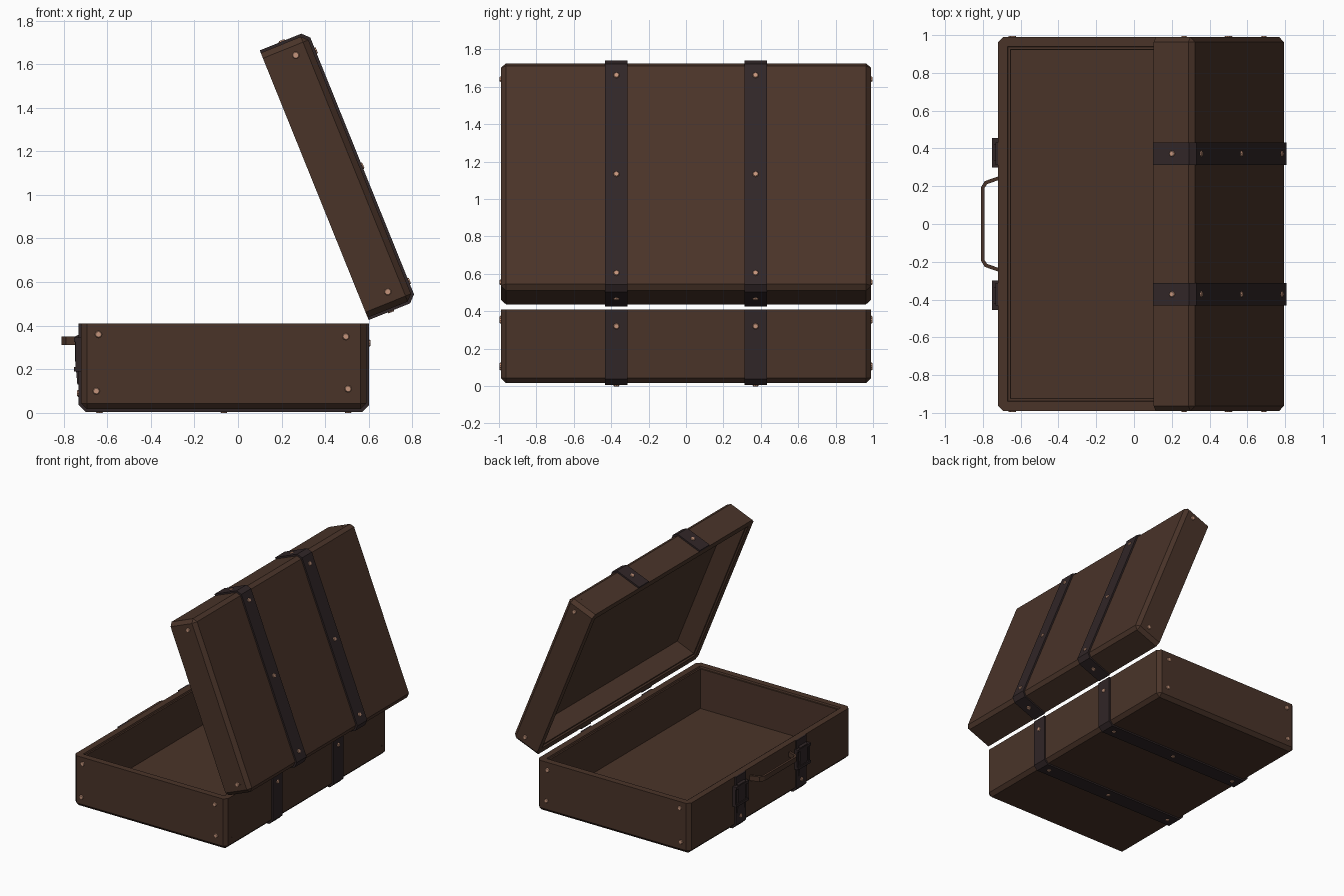
import bpy, bmesh, math
from mathutils import Matrix, Vector

if "Cube" in bpy.data.objects:
    bpy.data.objects.remove(bpy.data.objects["Cube"])


def material(name, rgb):
    m = bpy.data.materials.new(name)
    m.diffuse_color = (*rgb, 1)
    m.use_nodes = True
    m.node_tree.nodes["Principled BSDF"].inputs["Base Color"].default_value = m.diffuse_color
    return m


LEATHER = material("brown leather", (0.068, 0.034, 0.022))
STRAP = material("dark strap", (0.030, 0.019, 0.020))
COPPER = material("copper rivet", (0.56, 0.30, 0.20))


def finish(bm, name, mat, matrix=Matrix()):
    bmesh.ops.recalc_face_normals(bm, faces=bm.faces)
    me = bpy.data.meshes.new(name)
    bm.to_mesh(me)
    bm.free()
    me.materials.append(mat)
    ob = bpy.data.objects.new(name, me)
    ob.matrix_world = matrix
    bpy.context.collection.objects.link(ob)
    return ob


def prism(name, pts, axis, lo, hi, mat, matrix=Matrix()):
    """Extrude a 2D outline along y (points are x,z) or z (points are x,y)."""
    bm = bmesh.new()
    put = (lambda a, b, t: (a, t, b)) if axis == 'y' else (lambda a, b, t: (a, b, t))
    f = bm.faces.new([bm.verts.new(put(a, b, lo)) for a, b in pts])
    r = bmesh.ops.extrude_face_region(bm, geom=[f])
    vs = [v for v in r['geom'] if isinstance(v, bmesh.types.BMVert)]
    bmesh.ops.translate(bm, verts=vs, vec=put(0, 0, hi - lo))
    return finish(bm, name, mat, matrix)


def box(name, lo, hi, mat):
    x0, y0, z0 = lo
    x1, y1, z1 = hi
    return prism(name, [(x0, z0), (x1, z0), (x1, z1), (x0, z1)], 'y', y0, y1, mat)


def rivet(name, pos, direction, matrix):
    bm = bmesh.new()
    rot = Vector(direction).to_track_quat('Z', 'Y').to_matrix().to_4x4()
    bmesh.ops.create_cone(bm, cap_ends=True, segments=8, radius1=0.02, radius2=0.013,
                          depth=0.012, matrix=Matrix.Translation(pos) @ rot)
    finish(bm, name, COPPER, matrix)


L, W, T, C = 1.31, 0.99, 0.012, 0.027   # case length, half width, strap thickness, chamfer
STRAP_Y = 0.372


def case_half(name, D, cavity, matrix):
    """Hollow tray: opening at local z=0, closed side at z=D, hinge side at x=0."""
    bm = bmesh.new()
    bmesh.ops.create_cube(bm, size=1, matrix=Matrix.Translation((-L / 2, 0, D / 2))
                          @ Matrix.Diagonal((L, 2 * W, D, 1)))
    edges = [e for e in bm.edges if max(v.co.z for v in e.verts) > 0.01]
    bmesh.ops.bevel(bm, geom=edges, offset=C, segments=1, affect='EDGES', profile=0.5)
    bm.normal_update()
    face = min(bm.faces, key=lambda f: f.calc_center_median().z)
    # rim, small inner step, then the cavity
    for width, drop in ((0.05, 0), (0.004, 0.012), (0.012, 0)):
        bmesh.ops.inset_region(bm, faces=[face], thickness=width, use_even_offset=True)
        bmesh.ops.translate(bm, verts=face.verts, vec=(0, 0, drop))
    bmesh.ops.inset_region(bm, faces=[face], thickness=0.004, use_even_offset=True)
    bmesh.ops.translate(bm, verts=face.verts, vec=(0, 0, cavity))
    finish(bm, name, LEATHER, matrix)

    # straps wrapped over back, closed side and front
    def path(t):
        k = C + t * 0.4
        return [(-L - t, 0), (-L - t, D + t - k), (-L - t + k, D + t),
                (t - k, D + t), (t, D + t - k), (t, 0)]
    outline = path(T) + path(-0.005)[::-1]
    for i, s in enumerate((-1, 1)):
        y = s * STRAP_Y
        prism(f"{name}_strap_{i}", outline, 'y', y - 0.06, y + 0.06, STRAP, matrix)
        for j in (-1, 0, 1):
            rivet(f"{name}_strap_rivet_{i}_{j + 1}", (-L / 2 + j * 0.57, y, D + T), (0, 0, 1), matrix)


# base is the tray turned upside down, lid is the tray swung open
base_m = Matrix.Translation((0.59, 0, 0.41)) @ Matrix.Rotation(math.pi, 4, 'X')
a = math.radians(22)
d, n = Vector((-math.sin(a), 0, math.cos(a))), Vector((math.cos(a), 0, math.sin(a)))
lid_m = Matrix.Translation((0.595, 0, 0.437)) @ Matrix(
    ((-d.x, 0, n.x, 0), (0, 1, 0, 0), (-d.z, 0, n.z, 0), (0, 0, 0, 1)))
case_half("base", 0.393, 0.305, base_m)
case_half("lid", 0.225, 0.15, lid_m)

# rivets on the strap sides and on both case ends
base_ends = [(-1.23, 0.05), (-1.24, 0.31), (-0.095, 0.06), (-0.085, 0.30)]
lid_ends = [(-1.24, 0.145), (-0.075, 0.13)]
for s in (-1, 1):
    for i, (x, z) in enumerate(base_ends):
        rivet(f"base_end_rivet_{s}_{i}", (x, s * W, z), (0, s, 0), base_m)
    for i, (x, z) in enumerate(lid_ends):
        rivet(f"lid_end_rivet_{s}_{i}", (x, s * W, z), (0, s, 0), lid_m)
    y = s * STRAP_Y
    rivet(f"base_back_rivet_{s}", (T, y, 0.09), (1, 0, 0), base_m)
    rivet(f"base_front_rivet_{s}", (-L - T, y, 0.32), (-1, 0, 0), base_m)
    rivet(f"lid_back_rivet_{s}", (T, y, 0.11), (1, 0, 0), lid_m)
    rivet(f"lid_front_rivet_{s}", (-L - T, y, 0.11), (-1, 0, 0), lid_m)

# buckles on the front straps: hanging tongue and square frame
for s in (-1, 1):
    y = s * (STRAP_Y + 0.006)
    prism(f"buckle_tongue_{s}", [(-0.728, 0.13), (-0.737, 0.13), (-0.748, 0.25),
                                 (-0.748, 0.35), (-0.728, 0.36)], 'y', y - 0.045, y + 0.045, STRAP)
    for k, z in enumerate((0.19, 0.325)):
        box(f"buckle_bar_{s}_{k}", (-0.752, y - 0.078, z), (-0.72, y + 0.078, z + 0.02), STRAP)
    for k in (-1, 1):
        yc = y + k * 0.068
        box(f"buckle_side_{s}_{k}", (-0.745, yc - 0.01, 0.19), (-0.715, yc + 0.01, 0.345), STRAP)

# carrying handle
outer = [(-0.71, 0.255), (-0.79, 0.227), (-0.81, 0.195)]
inner = [(-0.71, 0.235), (-0.778, 0.211), (-0.792, 0.19)]
mir = lambda p: [(x, -y) for x, y in reversed(p)]
prism("handle", outer + mir(outer) + [(x, -y) for x, y in inner] + inner[::-1],
      'z', 0.312, 0.35, LEATHER)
──────────────────────────────
> _What you need to do_: Pictures stay out of the copy; print the material above exactly.

> _Written response_:
import bpy, bmesh, math
from mathutils import Matrix, Vector

if "Cube" in bpy.data.objects:
    bpy.data.objects.remove(bpy.data.objects["Cube"])


def material(name, rgb):
    m = bpy.data.materials.new(name)
    m.diffuse_color = (*rgb, 1)
    m.use_nodes = True
    m.node_tree.nodes["Principled BSDF"].inputs["Base Color"].default_value = m.diffuse_color
    return m


LEATHER = material("brown leather", (0.068, 0.034, 0.022))
STRAP = material("dark strap", (0.030, 0.019, 0.020))
COPPER = material("copper rivet", (0.56, 0.30, 0.20))


def finish(bm, name, mat, matrix=Matrix()):
    bmesh.ops.recalc_face_normals(bm, faces=bm.faces)
    me = bpy.data.meshes.new(name)
    bm.to_mesh(me)
    bm.free()
    me.materials.append(mat)
    ob = bpy.data.objects.new(name, me)
    ob.matrix_world = matrix
    bpy.context.collection.objects.link(ob)
    return ob


def prism(name, pts, axis, lo, hi, mat, matrix=Matrix()):
    """Extrude a 2D outline along y (points are x,z) or z (points are x,y)."""
    bm = bmesh.new()
    put = (lambda a, b, t: (a, t, b)) if axis == 'y' else (lambda a, b, t: (a, b, t))
    f = bm.faces.new([bm.verts.new(put(a, b, lo)) for a, b in pts])
    r = bmesh.ops.extrude_face_region(bm, geom=[f])
    vs = [v for v in r['geom'] if isinstance(v, bmesh.types.BMVert)]
    bmesh.ops.translate(bm, verts=vs, vec=put(0, 0, hi - lo))
    return finish(bm, name, mat, matrix)


def box(name, lo, hi, mat):
    x0, y0, z0 = lo
    x1, y1, z1 = hi
    return prism(name, [(x0, z0), (x1, z0), (x1, z1), (x0, z1)], 'y', y0, y1, mat)


def rivet(name, pos, direction, matrix):
    bm = bmesh.new()
    rot = Vector(direction).to_track_quat('Z', 'Y').to_matrix().to_4x4()
    bmesh.ops.create_cone(bm, cap_ends=True, segments=8, radius1=0.02, radius2=0.013,
                          depth=0.012, matrix=Matrix.Translation(pos) @ rot)
    finish(bm, name, COPPER, matrix)


L, W, T, C = 1.31, 0.99, 0.012, 0.027   # case length, half width, strap thickness, chamfer
STRAP_Y = 0.372


def case_half(name, D, cavity, matrix):
    """Hollow tray: opening at local z=0, closed side at z=D, hinge side at x=0."""
    bm = bmesh.new()
    bmesh.ops.create_cube(bm, size=1, matrix=Matrix.Translation((-L / 2, 0, D / 2))
                          @ Matrix.Diagonal((L, 2 * W, D, 1)))
    edges = [e for e in bm.edges if max(v.co.z for v in e.verts) > 0.01]
    bmesh.ops.bevel(bm, geom=edges, offset=C, segments=1, affect='EDGES', profile=0.5)
    bm.normal_update()
    face = min(bm.faces, key=lambda f: f.calc_center_median().z)
    # rim, small inner step, then the cavity
    for width, drop in ((0.05, 0), (0.004, 0.012), (0.012, 0)):
        bmesh.ops.inset_region(bm, faces=[face], thickness=width, use_even_offset=True)
        bmesh.ops.translate(bm, verts=face.verts, vec=(0, 0, drop))
    bmesh.ops.inset_region(bm, faces=[face], thickness=0.004, use_even_offset=True)
    bmesh.ops.translate(bm, verts=face.verts, vec=(0, 0, cavity))
    finish(bm, name, LEATHER, matrix)

    # straps wrapped over back, closed side and front
    def path(t):
        k = C + t * 0.4
        return [(-L - t, 0), (-L - t, D + t - k), (-L - t + k, D + t),
                (t - k, D + t), (t, D + t - k), (t, 0)]
    outline = path(T) + path(-0.005)[::-1]
    for i, s in enumerate((-1, 1)):
        y = s * STRAP_Y
        prism(f"{name}_strap_{i}", outline, 'y', y - 0.06, y + 0.06, STRAP, matrix)
        for j in (-1, 0, 1):
            rivet(f"{name}_strap_rivet_{i}_{j + 1}", (-L / 2 + j * 0.57, y, D + T), (0, 0, 1), matrix)


# base is the tray turned upside down, lid is the tray swung open
base_m = Matrix.Translation((0.59, 0, 0.41)) @ Matrix.Rotation(math.pi, 4, 'X')
a = math.radians(22)
d, n = Vector((-math.sin(a), 0, math.cos(a))), Vector((math.cos(a), 0, math.sin(a)))
lid_m = Matrix.Translation((0.595, 0, 0.437)) @ Matrix(
    ((-d.x, 0, n.x, 0), (0, 1, 0, 0), (-d.z, 0, n.z, 0), (0, 0, 0, 1)))
case_half("base", 0.393, 0.305, base_m)
case_half("lid", 0.225, 0.15, lid_m)

# rivets on the strap sides and on both case ends
base_ends = [(-1.23, 0.05), (-1.24, 0.31), (-0.095, 0.06), (-0.085, 0.30)]
lid_ends = [(-1.24, 0.145), (-0.075, 0.13)]
for s in (-1, 1):
    for i, (x, z) in enumerate(base_ends):
        rivet(f"base_end_rivet_{s}_{i}", (x, s * W, z), (0, s, 0), base_m)
    for i, (x, z) in enumerate(lid_ends):
        rivet(f"lid_end_rivet_{s}_{i}", (x, s * W, z), (0, s, 0), lid_m)
    y = s * STRAP_Y
    rivet(f"base_back_rivet_{s}", (T, y, 0.09), (1, 0, 0), base_m)
    rivet(f"base_front_rivet_{s}", (-L - T, y, 0.32), (-1, 0, 0), base_m)
    rivet(f"lid_back_rivet_{s}", (T, y, 0.11), (1, 0, 0), lid_m)
    rivet(f"lid_front_rivet_{s}", (-L - T, y, 0.11), (-1, 0, 0), lid_m)

# buckles on the front straps: hanging tongue and square frame
for s in (-1, 1):
    y = s * (STRAP_Y + 0.006)
    prism(f"buckle_tongue_{s}", [(-0.728, 0.13), (-0.737, 0.13), (-0.748, 0.25),
                                 (-0.748, 0.35), (-0.728, 0.36)], 'y', y - 0.045, y + 0.045, STRAP)
    for k, z in enumerate((0.19, 0.325)):
        box(f"buckle_bar_{s}_{k}", (-0.752, y - 0.078, z), (-0.72, y + 0.078, z + 0.02), STRAP)
    for k in (-1, 1):
        yc = y + k * 0.068
        box(f"buckle_side_{s}_{k}", (-0.745, yc - 0.01, 0.19), (-0.715, yc + 0.01, 0.345), STRAP)

# carrying handle
outer = [(-0.71, 0.255), (-0.79, 0.227), (-0.81, 0.195)]
inner = [(-0.71, 0.235), (-0.778, 0.211), (-0.792, 0.19)]
mir = lambda p: [(x, -y) for x, y in reversed(p)]
prism("handle", outer + mir(outer) + [(x, -y) for x, y in inner] + inner[::-1],
      'z', 0.312, 0.35, LEATHER)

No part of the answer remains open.